What this task involves: For each line of the data below that holds "append", copy the line.
#### Data supplied ####
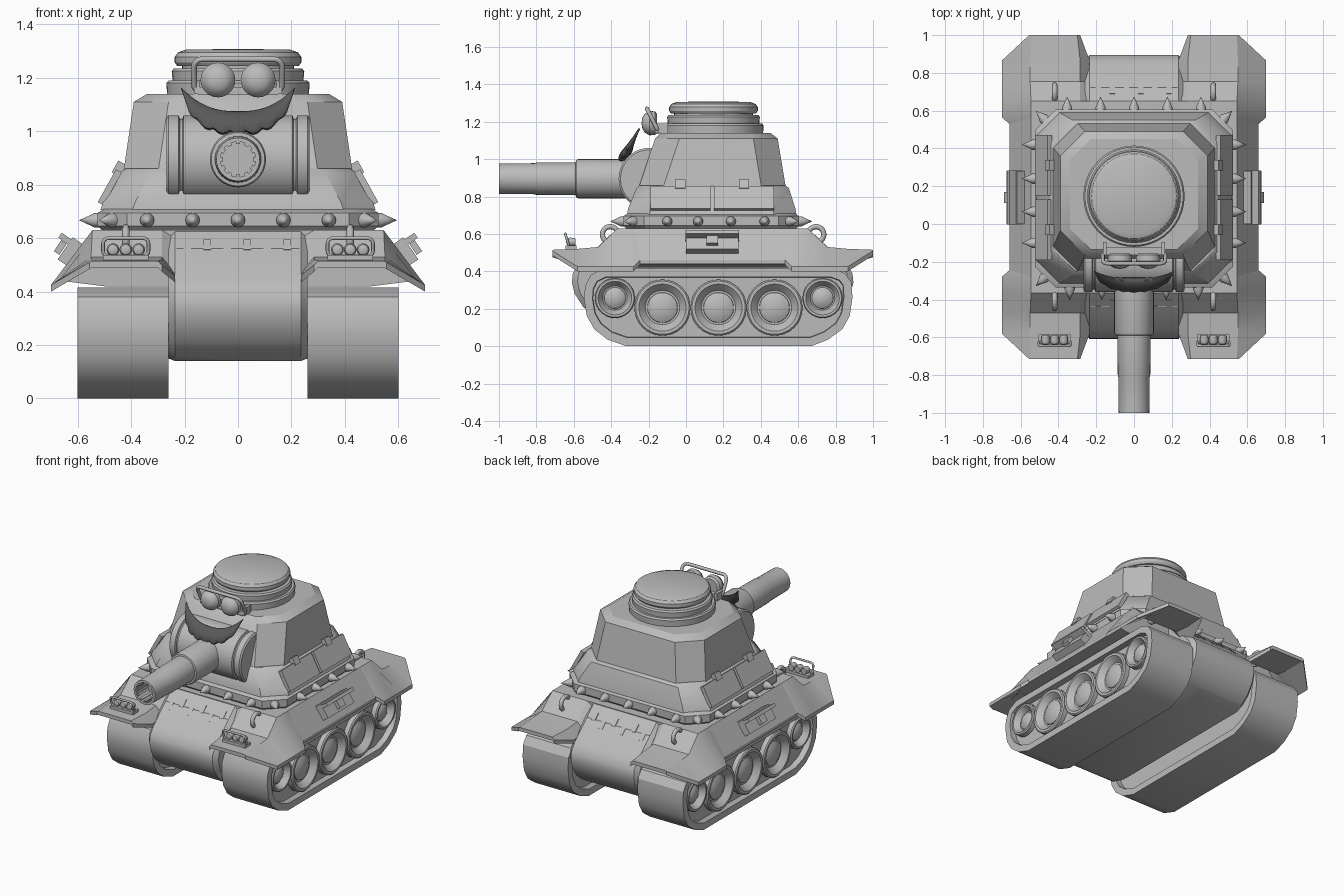
import bpy, bmesh, math
from mathutils import Matrix, Vector

if "Cube" in bpy.data.objects:
    bpy.data.objects.remove(bpy.data.objects["Cube"])

def material(name, v):
    m = bpy.data.materials.new(name)
    m.diffuse_color = (v, v, v, 1)
    m.use_nodes = True
    m.node_tree.nodes["Principled BSDF"].inputs["Base Color"].default_value = m.diffuse_color
    return m

GREY = material("armour grey", 0.5)
DARK = material("dark hair", 0.1)
CY = 0.1425                      # centre of the hull along y
SIDES = (1, -1)

def finish(name, bm, mat=GREY, angle=30):
    bmesh.ops.recalc_face_normals(bm, faces=bm.faces)
    me = bpy.data.meshes.new(name)
    bm.to_mesh(me)
    bm.free()
    me.materials.append(mat)
    me.shade_smooth()
    me.set_sharp_from_angle(angle=math.radians(angle))
    ob = bpy.data.objects.new(name, me)
    bpy.context.collection.objects.link(ob)
    return ob

def loft(name, rings, mat=GREY, angle=30, matrix=None):
    """Skin equal-length closed rings and cap both ends."""
    bm = bmesh.new()
    vs = [[bm.verts.new(p) for p in r] for r in rings]
    n = len(rings[0])
    for a, b in zip(vs, vs[1:]):
        for i in range(n):
            j = (i + 1) % n
            bm.faces.new((a[i], a[j], b[j], b[i]))
    bm.faces.new(vs[0])
    bm.faces.new(vs[-1])
    bmesh.ops.remove_doubles(bm, verts=bm.verts, dist=1e-5)
    if matrix:
        bm.transform(matrix)
    return finish(name, bm, mat, angle)

def lathe(name, profile, loc, rot=Matrix(), seg=32):
    """Turn (radius, height) pairs about local z."""
    rings = [[(r * math.cos(t), r * math.sin(t), h) for t in
              (2 * math.pi * i / seg for i in range(seg))] for r, h in profile]
    return loft(name, rings, matrix=Matrix.Translation(loc) @ rot)

def box(name, loc, size, rot=Matrix()):
    bm = bmesh.new()
    bmesh.ops.create_cube(bm, size=1)
    bm.transform(Matrix.Translation(loc) @ rot @ Matrix.Diagonal((*size, 1)))
    return finish(name, bm)

def tube(name, pts, r):
    """Closed round rod through the points."""
    rings, n = [], len(pts)
    ps = [Vector(p) for p in pts]
    c = sum(ps, Vector()) / n
    nrm = sum(((ps[i] - c).cross(ps[(i + 1) % n] - c) for i in range(n)), Vector()).normalized()
    bm = bmesh.new()
    for i in range(n):
        t = (ps[(i + 1) % n] - ps[i - 1]).normalized()
        u = t.cross(nrm)
        rings.append([bm.verts.new(ps[i] + r * (u * math.cos(a) + nrm * math.sin(a)))
                      for a in (k * math.pi / 4 for k in range(8))])
    for i in range(n):
        a, b = rings[i], rings[(i + 1) % n]
        for k in range(8):
            bm.faces.new((a[k], a[(k + 1) % 8], b[(k + 1) % 8], b[k]))
    return finish(name, bm, angle=50)

def round_rect(w, h, r):
    """Outline of a rounded rectangle as (u, v) pairs."""
    out = []
    for q, (sx, sy) in enumerate(((1, 1), (-1, 1), (-1, -1), (1, -1))):
        for k in range(5):
            a = math.pi / 2 * (q + k / 4)
            out.append((sx * (w - r) + r * math.cos(a), sy * (h - r) + r * math.sin(a)))
    return out

def octagon(hx, y0, y1, c, z):
    return [(hx, y0 + c, z), (hx, y1 - c, z), (hx - c, y1, z), (c - hx, y1, z),
            (-hx, y1 - c, z), (-hx, y0 + c, z), (c - hx, y0, z), (hx - c, y0, z)]

def facing(s):                   # local z to +x or -x
    return Matrix.Rotation(s * math.pi / 2, 4, 'Y')

FRONT = Matrix.Rotation(math.pi / 2, 4, 'X')   # local z to -y

# hull tub with rounded nose and tail
half = [(-0.36, 0.63), (-0.46, 0.54), (-0.57, 0.44), (-0.605, 0.39), (-0.61, 0.34),
        (-0.595, 0.28), (-0.55, 0.21), (-0.49, 0.16), (-0.43, 0.14)]
prof = half + [(2 * CY - y, z) for y, z in reversed(half)]
def hull_ring(x, k):
    return [(x, CY + (y - CY) * k, 0.38 + (z - 0.38) * k) for y, z in prof]
loft("hull", [hull_ring(-0.26, 0.96), hull_ring(-0.235, 1), hull_ring(0.235, 1), hull_ring(0.26, 0.96)])

# upper deck with sloping sides
def deck_ring(y):
    return [(0.545, y, 0.63), (0.66, y, 0.46), (0.66, y, 0.44), (0.5, y, 0.42),
            (-0.5, y, 0.42), (-0.66, y, 0.44), (-0.66, y, 0.46), (-0.545, y, 0.63)]
loft("deck", [deck_ring(-0.365), deck_ring(2 * CY + 0.365)])

# four corner fenders
rows = [(-0.715, (0.285, 0.50), (0.30, 0.515), (0.545, 0.515), (0.555, 0.51)),
        (-0.58, (0.235, 0.46), (0.285, 0.52), (0.55, 0.52), (0.70, 0.425)),
        (-0.47, (0.235, 0.47), (0.285, 0.53), (0.55, 0.53), (0.70, 0.425)),
        (-0.365, (0.235, 0.60), (0.285, 0.63), (0.545, 0.63), (0.70, 0.425)),
        (-0.28, (0.235, 0.60), (0.285, 0.63), (0.545, 0.63), (0.70, 0.425)),
        (-0.245, (0.235, 0.60), (0.285, 0.63), (0.545, 0.63), (0.66, 0.46))]
for sx in SIDES:
    for sy in SIDES:
        rings = []
        for y, *pts in rows:
            yy = CY + sy * (y - CY)
            rings.append([(sx * x, yy, z) for x, z in pts] +
                         [(sx * x, yy, z - 0.025) for x, z in reversed(pts)])
        loft("fender", rings)

# tracks with recessed flanks, and road wheels
track = [(-0.545, 0.25), (-0.53, 0.16), (-0.49, 0.09), (-0.42, 0.035), (-0.32, 0), (0.67, 0),
         (0.76, 0.035), (0.835, 0.09), (0.875, 0.16), (0.89, 0.26), (0.885, 0.34), (0.85, 0.39),
         (0.78, 0.415), (-0.44, 0.415), (-0.51, 0.38), (-0.54, 0.32)]
for s in SIDES:
    bm = bmesh.new()
    a, b = ([bm.verts.new((s * x, y, z)) for y, z in track] for x in (0.26, 0.60))
    n = len(track)
    for i in range(n):
        bm.faces.new((a[i], a[(i + 1) % n], b[(i + 1) % n], b[i]))
    caps = [bm.faces.new(a), bm.faces.new(b)]
    bmesh.ops.recalc_face_normals(bm, faces=bm.faces)
    bmesh.ops.inset_individual(bm, faces=caps, thickness=0.045, use_even_offset=True)
    bmesh.ops.inset_individual(bm, faces=caps, thickness=0.003, depth=-0.04)
    finish("track", bm)
    for y, z, r in ((-0.38, 0.257, 0.107), (-0.126, 0.206, 0.15), (0.174, 0.206, 0.15),
                    (0.473, 0.206, 0.15), (0.73, 0.257, 0.107)):
        lathe("wheel", [(r, -0.04), (r, 0.035), (r * 0.95, 0.042), (r * 0.84, 0.042), (r * 0.76, 0.03),
                        (r * 0.56, -0.005), (r * 0.53, 0.01), (r * 0.35, 0.024), (0, 0.03)],
              (s * 0.556, y, z), facing(s))

# turret: belt, lower tier, upper tier with bevelled roof
loft("turret_belt", [octagon(0.50, -0.31, 0.58, 0.1, 0.62), octagon(0.525, -0.335, 0.605, 0.11, 0.645),
                     octagon(0.525, -0.335, 0.605, 0.11, 0.695), octagon(0.50, -0.31, 0.58, 0.1, 0.71)])
loft("turret_lower", [octagon(0.515, -0.315, 0.59, 0.12, 0.705), octagon(0.505, -0.31, 0.585, 0.12, 0.735),
                      octagon(0.445, -0.265, 0.55, 0.12, 0.845), octagon(0.42, -0.25, 0.53, 0.11, 0.86)])
loft("turret_upper", [octagon(0.43, -0.255, 0.535, 0.13, 0.84), octagon(0.39, -0.165, 0.49, 0.13, 1.11),
                      octagon(0.34, -0.135, 0.45, 0.11, 1.14)])

# belt spikes
SPIKE = [(0.027, -0.01), (0.027, 0.012), (0.016, 0.035), (0, 0.07)]
BACK = Matrix.Rotation(-math.pi / 2, 4, 'X')
for i in range(-2, 3):
    lathe("spike", SPIKE, (i * 0.17, -0.335, 0.667), FRONT, 12)
    lathe("spike", SPIKE, (i * 0.177, 0.605, 0.667), BACK, 12)
for s in SIDES:
    for y in (-0.10, 0.065, 0.24, 0.42):
        lathe("spike", SPIKE, (s * 0.525, y, 0.667), facing(s), 12)
    for y, a in ((-0.28, -45), (0.55, 45)):
        turn = Matrix.Rotation(math.radians(a if s > 0 else 180 - a), 4, 'Z')
        lathe("spike", SPIKE, (s * 0.47, y, 0.667), turn @ facing(1), 12)

# turret skirt plates and their clips, stowage bins, tow rings
for s in SIDES:
    lean = Matrix.Rotation(-s * math.radians(29), 4, 'Y')
    for y, clip, length in ((-0.03, -0.03, 0.32), (0.31, 0.31, 0.32)):
        box("skirt_plate", (s * 0.48, y, 0.79), (0.025, length, 0.14), lean)
        box("skirt_clip", (s * 0.445, clip, 0.86), (0.035, 0.055, 0.05), lean)
    tilt = Matrix.Rotation(-s * math.radians(34), 4, 'Y')
    box("bin", (s * 0.622, 0.14, 0.545), (0.06, 0.28, 0.10), tilt)
    box("bin_lid", (s * 0.635, 0.14, 0.59), (0.075, 0.285, 0.022), tilt)
    box("bin_latch", (s * 0.665, 0.14, 0.565), (0.025, 0.06, 0.05), tilt)
    for y in (-0.405, 2 * CY + 0.41):
        tube("tow_ring", [(s * 0.42, y + 0.042 * math.cos(a), 0.597 + 0.042 * math.sin(a))
                          for a in (k * math.pi / 10 for k in range(20))], 0.014)

# hatch hinges at nose and tail
for f in SIDES:
    y = CY - f * 0.575
    lathe("hinge_rod", [(0.009, -0.23), (0.009, 0.23)], (0, y, 0.555), facing(1), 8)
    for i in range(6):
        x = -0.19 + i * 0.075
        up = 0.014 if i % 2 else -0.014
        box("hinge_leaf", (x, y + f * up, 0.555 + up), (0.028, 0.055, 0.02),
            Matrix.Rotation(f * math.radians(43), 4, 'X'))

# fender lamp clusters
for s in SIDES:
    box("lamp_base", (s * 0.42, -0.615, 0.527), (0.17, 0.06, 0.02))
    tube("lamp_guard", [(s * 0.42 + u, -0.635 - 0.3 * v, 0.566 + v)
                        for u, v in round_rect(0.085, 0.034, 0.02)], 0.007)
    for i in (-1, 0, 1):
        lathe("lamp", [(0.02, -0.03), (0.024, 0), (0.019, 0.014), (0, 0.022)],
              (s * 0.42 + i * 0.048, -0.62, 0.557), FRONT, 14)

# gun mantlet, barrel and rifled bore
R = 0.165
lathe("mantlet", [(R - 0.01, -0.268), (R, -0.26), (R, -0.222), (R - 0.012, -0.218), (R - 0.012, -0.208),
                  (R, -0.204), (R, 0.204), (R - 0.012, 0.208), (R - 0.012, 0.218), (R, 0.222),
                  (R, 0.26), (R - 0.01, 0.268)], (0, -0.195, 0.895), facing(1), 40)
lathe("barrel", [(0.105, 0.25), (0.105, 0.575), (0.10, 0.588), (0.088, 0.59), (0.086, 0.8), (0.083, 0.81),
                 (0.081, 1.0), (0.066, 1.0), (0.066, 0.88), (0, 0.88)], (0, 0, 0.895), FRONT)
for i in range(12):
    a = i * math.pi / 6
    box("rifling", (0.063 * math.cos(a), -0.94, 0.895 + 0.063 * math.sin(a)),
        (0.012, 0.11, 0.016), Matrix.Rotation(-a, 4, 'Y'))

# commander's hatch
lathe("hatch", [(0.265, 1.13), (0.268, 1.18), (0.26, 1.19), (0.245, 1.19), (0.248, 1.225), (0.24, 1.235),
                (0.21, 1.235), (0.21, 1.245), (0.228, 1.245), (0.237, 1.258), (0.237, 1.278),
                (0.225, 1.295), (0.195, 1.306), (0, 1.308)], (0, 0.147, 0), seg=40)

# goggles
tube("goggle_frame", [(u, -0.178 - 0.5 * v, 1.208 + v) for u, v in round_rect(0.165, 0.062, 0.03)], 0.011)
box("goggle_mount", (0, -0.145, 1.15), (0.30, 0.04, 0.03))
for s in SIDES:
    box("goggle_strap", (s * 0.155, -0.13, 1.165), (0.02, 0.07, 0.05))
    lathe("lens", [(0.05, -0.04), (0.063, -0.03), (0.065, 0), (0.06, 0.008), (0.05, 0.026),
                   (0.03, 0.038), (0, 0.043)], (s * 0.075, -0.195, 1.192), FRONT, 28)

# moustache: curled tips, scalloped lower edge
rings = []
for i in range(61):
    u = -1 + i / 30
    a = abs(u)
    top = 1.075 + 0.09 * a ** 2.5
    low = 0.985 + 0.13 * a ** 3 + 0.014 * (1 - abs(math.sin(u * math.pi * 3.5 + math.pi / 2))) * (1 - a ** 4)
    low = min(low + 0.045 * max(0, a - 0.85) / 0.15, top - 0.002)
    mid, h = (top + low) / 2, (top - low) / 2
    w = 0.006 + 0.028 * (1 - a ** 2)
    ring = []
    for k in range(12):
        t = k * math.pi / 6
        z = mid + h * math.sin(t)
        ring.append((0.213 * u, -0.345 + 0.55 * (z - 0.99) + w * math.cos(t) * 0.9, z))
    rings.append(ring)
loft("moustache", rings, DARK, 45)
####
Finished task:
    me.materials.append(mat)
        rings.append([bm.verts.new(ps[i] + r * (u * math.cos(a) + nrm * math.sin(a)))
            out.append((sx * (w - r) + r * math.cos(a), sy * (h - r) + r * math.sin(a)))
            rings.append([(sx * x, yy, z) for x, z in pts] +
        ring.append((0.213 * u, -0.345 + 0.55 * (z - 0.99) + w * math.cos(t) * 0.9, z))
    rings.append(ring)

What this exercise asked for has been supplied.